**Brief**. The data below holds the lines to copy: everything from the line containing "h = width / 2" to the line containing "# Front boards", both ends included, set down exactly.
Raw data below:
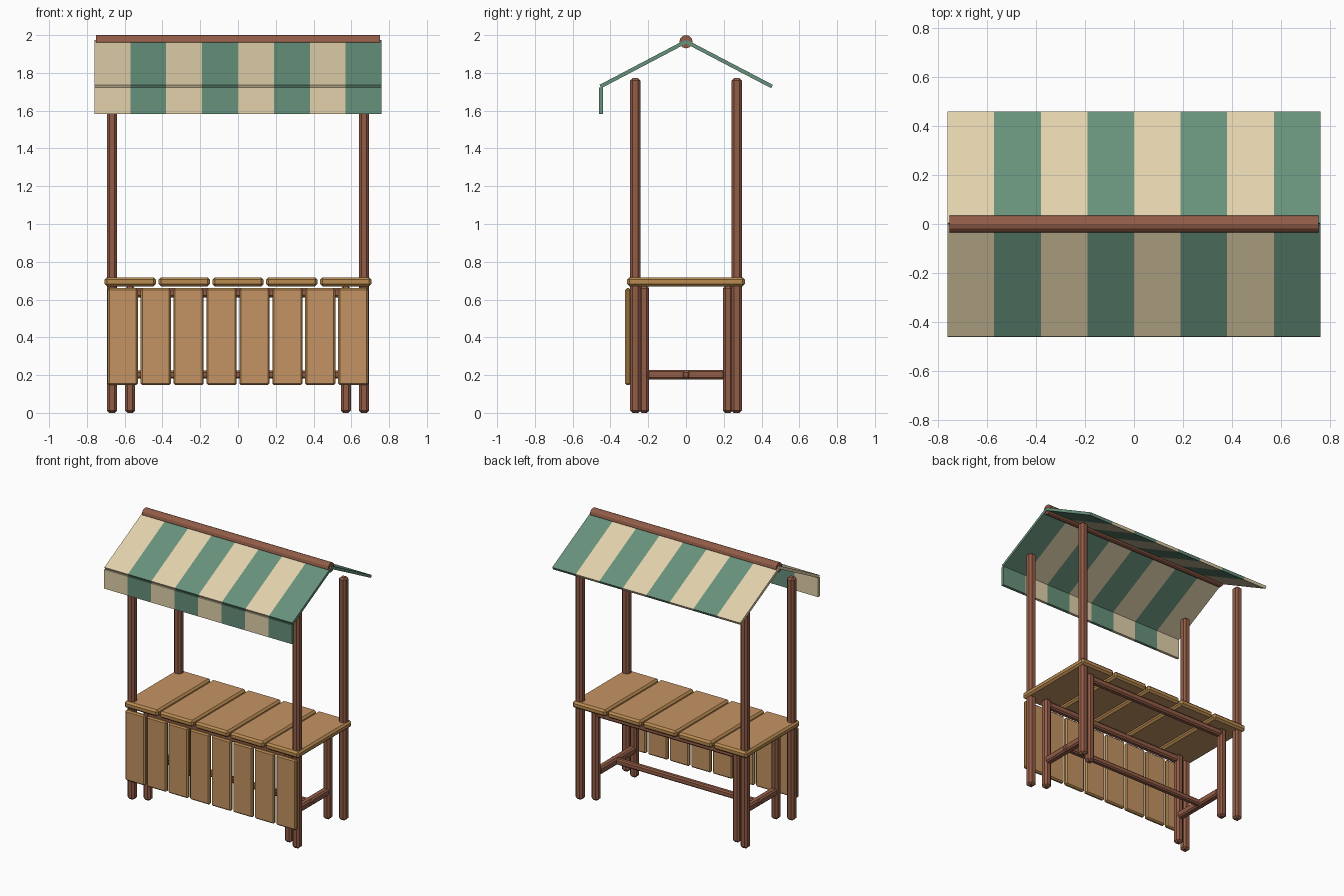
import bpy, bmesh, math
from mathutils import Vector

cube = bpy.data.objects.get("Cube")
if cube:
    bpy.data.objects.remove(cube, do_unlink=True)


def material(name, rgb):
    m = bpy.data.materials.new(name)
    m.use_nodes = True
    m.diffuse_color = (*rgb, 1)
    bsdf = m.node_tree.nodes["Principled BSDF"]
    bsdf.inputs["Base Color"].default_value = (*rgb, 1)
    bsdf.inputs["Roughness"].default_value = 0.9
    return m


DARK = material("dark_wood", (0.29, 0.108, 0.063))
PLANK = material("plank_wood", (0.55, 0.295, 0.125))
EDGE = material("plank_edge_wood", (0.49, 0.26, 0.08))
CREAM = material("cream_cloth", (0.76, 0.64, 0.41))
GREEN = material("green_cloth", (0.135, 0.285, 0.20))


def finish(name, bm, mats):
    bmesh.ops.recalc_face_normals(bm, faces=bm.faces)
    mesh = bpy.data.meshes.new(name)
    bm.to_mesh(mesh)
    bm.free()
    for m in mats:
        mesh.materials.append(m)
    ob = bpy.data.objects.new(name, mesh)
    bpy.context.collection.objects.link(ob)
    return ob


def beam(name, lo, hi, bevel, mats=(DARK,), thin_axis=None):
    """Chamfered box; with a thin axis, the narrow sides take the second colour."""
    lo, hi = Vector(lo), Vector(hi)
    bm = bmesh.new()
    bmesh.ops.create_cube(bm, size=1)
    bmesh.ops.scale(bm, vec=hi - lo, verts=bm.verts)
    bmesh.ops.translate(bm, vec=(lo + hi) / 2, verts=bm.verts)
    bmesh.ops.bevel(bm, geom=bm.edges[:], offset=bevel, segments=1,
                    affect='EDGES', clamp_overlap=True)
    bm.normal_update()
    if thin_axis is not None:
        for f in bm.faces:
            f.material_index = 0 if abs(f.normal[thin_axis]) > 0.9 else 1
    return finish(name, bm, mats)


def striped_cloth(name, top, bottom, stripes=8, half=0.76, thickness=0.02):
    """Sheet between two (y, z) lines, striped along x."""
    bm = bmesh.new()
    rows = []
    for i in range(stripes + 1):
        x = -half + 2 * half * i / stripes
        rows.append([bm.verts.new((x, *p)) for p in (top, bottom)])
    for i in range(stripes):
        f = bm.faces.new((*rows[i], *reversed(rows[i + 1])))
        f.material_index = i % 2
    ob = finish(name, bm, (CREAM, GREEN))
    mod = ob.modifiers.new("thickness", 'SOLIDIFY')
    mod.thickness = thickness
    mod.offset = 0
    return ob


def post(name, x, y, width, height):
    h = width / 2
    beam(name, (x - h, y - h, 0), (x + h, y + h, height), 0.013)


# Canopy posts and table legs
for sx, side in ((1, "left"), (-1, "right")):
    for sy, end in ((-1, "front"), (1, "back")):
        post(f"{end}_{side}_canopy_post", sx * 0.667, sy * 0.268, 0.055, 1.772)
        post(f"{end}_{side}_table_leg", sx * 0.571, sy * 0.222, 0.053, 0.672)
    # Low side stretchers
    beam(f"{side}_stretcher", (sx * 0.571 - 0.025, -0.205, 0.177),
         (sx * 0.571 + 0.025, 0.205, 0.228), 0.01)

# Long low stretcher and the rails under the table
beam("long_stretcher", (-0.602, -0.02, 0.182), (0.602, 0.02, 0.224), 0.009)
for sy, end in ((-1, "front"), (1, "back")):
    beam(f"{end}_table_rail", (-0.56, sy * 0.222 - 0.022, 0.612),
         (0.56, sy * 0.222 + 0.022, 0.66), 0.01)

# Counter planks
for i in range(5):
    x = (i - 2) * 0.285
    beam(f"counter_plank_{i + 1}", (x - 0.136, -0.312, 0.67),
         (x + 0.136, 0.312, 0.718), 0.013, (PLANK, EDGE), 2)

# Front boards
for i in range(8):
    x = (i - 3.5) * 0.1743
    beam(f"front_board_{i + 1}", (x - 0.08, -0.322, 0.147),
         (x + 0.08, -0.292, 0.66), 0.009, (PLANK, EDGE), 1)

# Striped canopy and hanging valance
ridge = (0, 1.966)
striped_cloth("front_canopy", ridge, (-0.453, 1.728))
striped_cloth("back_canopy", ridge, (0.455, 1.728))
striped_cloth("valance", (-0.45, 1.722), (-0.45, 1.582))

# Round ridge pole
bpy.ops.mesh.primitive_cylinder_add(vertices=12, radius=0.035, depth=1.505,
                                    location=(0, 0, 1.965),
                                    rotation=(0, math.pi / 2, 0))
pole = bpy.context.object
pole.name = "ridge_pole"
pole.data.materials.append(DARK)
End of Raw data.
**Result below**.
    h = width / 2
    beam(name, (x - h, y - h, 0), (x + h, y + h, height), 0.013)


# Canopy posts and table legs
for sx, side in ((1, "left"), (-1, "right")):
    for sy, end in ((-1, "front"), (1, "back")):
        post(f"{end}_{side}_canopy_post", sx * 0.667, sy * 0.268, 0.055, 1.772)
        post(f"{end}_{side}_table_leg", sx * 0.571, sy * 0.222, 0.053, 0.672)
    # Low side stretchers
    beam(f"{side}_stretcher", (sx * 0.571 - 0.025, -0.205, 0.177),
         (sx * 0.571 + 0.025, 0.205, 0.228), 0.01)

# Long low stretcher and the rails under the table
beam("long_stretcher", (-0.602, -0.02, 0.182), (0.602, 0.02, 0.224), 0.009)
for sy, end in ((-1, "front"), (1, "back")):
    beam(f"{end}_table_rail", (-0.56, sy * 0.222 - 0.022, 0.612),
         (0.56, sy * 0.222 + 0.022, 0.66), 0.01)

# Counter planks
for i in range(5):
    x = (i - 2) * 0.285
    beam(f"counter_plank_{i + 1}", (x - 0.136, -0.312, 0.67),
         (x + 0.136, 0.312, 0.718), 0.013, (PLANK, EDGE), 2)

# Front boards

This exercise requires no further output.